SMITH COUNTY, Texas (KLTV) - 127 years of Smith County history lines the shelves at the Cotton Belt building in Tyler.
Tuesday, Smith County Commissioners heard a plan to preserve those records that date back more than 170 years.
As you walk through the 1st floor of the Cotton Belt building, nostalgia hits. It’s the smell you experience when opening up an old library book.
Leather bound books filled with more than 170 years of history, dating back to 1846.
“State and federal tax liens, deeds of trust, abstract of judgment, the soldier and sailor deed records,” Smith County Clerk Karen Phillips says.
All deemed permanent records because of their historic value; so much value that the Smith County Clerk has proposed a preservation project to save these wilting pages before it’s too late.
“We have an obligation to protect them and to preserve them,” Phillips says.
County Clerk Karen Phillips, along with KoFile, a record preservation company, are proposing a project that would restore more than 2,000 volumes of material for a cost of $6,000,000.
“It is a phenomenal amount of work, it’s a phenomenal amount of data and information, it’s roughly 75,000 pounds of paper, which is a lot and that’s the history of your county.
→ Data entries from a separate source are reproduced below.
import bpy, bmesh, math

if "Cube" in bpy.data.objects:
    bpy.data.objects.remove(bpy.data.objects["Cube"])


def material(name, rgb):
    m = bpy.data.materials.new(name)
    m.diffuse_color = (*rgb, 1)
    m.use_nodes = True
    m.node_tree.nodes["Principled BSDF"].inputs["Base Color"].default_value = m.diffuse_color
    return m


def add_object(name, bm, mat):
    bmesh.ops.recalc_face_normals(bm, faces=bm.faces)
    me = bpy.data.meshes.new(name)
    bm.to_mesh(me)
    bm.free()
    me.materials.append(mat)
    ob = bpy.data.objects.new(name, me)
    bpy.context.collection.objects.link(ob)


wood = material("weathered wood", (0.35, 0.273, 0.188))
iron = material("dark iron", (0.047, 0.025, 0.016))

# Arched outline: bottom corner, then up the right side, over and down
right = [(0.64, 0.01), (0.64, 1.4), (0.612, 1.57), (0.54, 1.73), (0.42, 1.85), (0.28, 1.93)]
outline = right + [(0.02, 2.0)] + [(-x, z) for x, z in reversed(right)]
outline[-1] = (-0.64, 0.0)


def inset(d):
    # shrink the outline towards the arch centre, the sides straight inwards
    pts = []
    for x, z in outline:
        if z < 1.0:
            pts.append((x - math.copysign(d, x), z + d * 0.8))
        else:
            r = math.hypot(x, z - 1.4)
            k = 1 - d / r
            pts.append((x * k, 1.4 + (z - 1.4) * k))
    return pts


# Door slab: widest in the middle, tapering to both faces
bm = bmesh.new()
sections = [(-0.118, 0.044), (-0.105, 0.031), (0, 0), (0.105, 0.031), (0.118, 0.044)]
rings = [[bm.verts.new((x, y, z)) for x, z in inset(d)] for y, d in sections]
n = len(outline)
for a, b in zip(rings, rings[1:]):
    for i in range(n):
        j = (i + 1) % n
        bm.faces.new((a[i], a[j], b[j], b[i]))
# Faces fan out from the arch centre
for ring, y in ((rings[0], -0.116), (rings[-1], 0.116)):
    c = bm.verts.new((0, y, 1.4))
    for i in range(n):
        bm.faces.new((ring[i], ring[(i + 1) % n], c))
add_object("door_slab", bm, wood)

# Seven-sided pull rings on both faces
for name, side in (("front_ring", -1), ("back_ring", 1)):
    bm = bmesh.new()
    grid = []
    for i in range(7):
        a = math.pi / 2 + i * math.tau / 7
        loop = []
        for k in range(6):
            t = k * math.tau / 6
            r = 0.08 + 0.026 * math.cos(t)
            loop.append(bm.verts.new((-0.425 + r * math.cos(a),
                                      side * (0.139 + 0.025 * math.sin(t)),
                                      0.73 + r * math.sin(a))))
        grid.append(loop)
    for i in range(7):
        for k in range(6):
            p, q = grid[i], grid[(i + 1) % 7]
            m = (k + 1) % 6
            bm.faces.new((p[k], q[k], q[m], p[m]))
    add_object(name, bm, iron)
There is not a person in this court that doesn’t have something to do with those records. Your house, your relatives’ houses, it’s the history of the county,” KoFile employee Chris Marotti says.
County Clerk Phillips pointed out that the county does have a budget specifically for record management and preservation, that holds about $6.5 million.
“I think that the commissioners will go ahead and sign the contract, they know that the money is there, legislation made it my responsibility to preserve and protect the documents,” Phillips says.
Smith County Commissioners are expected to vote on the proposal at their next meeting on July 23.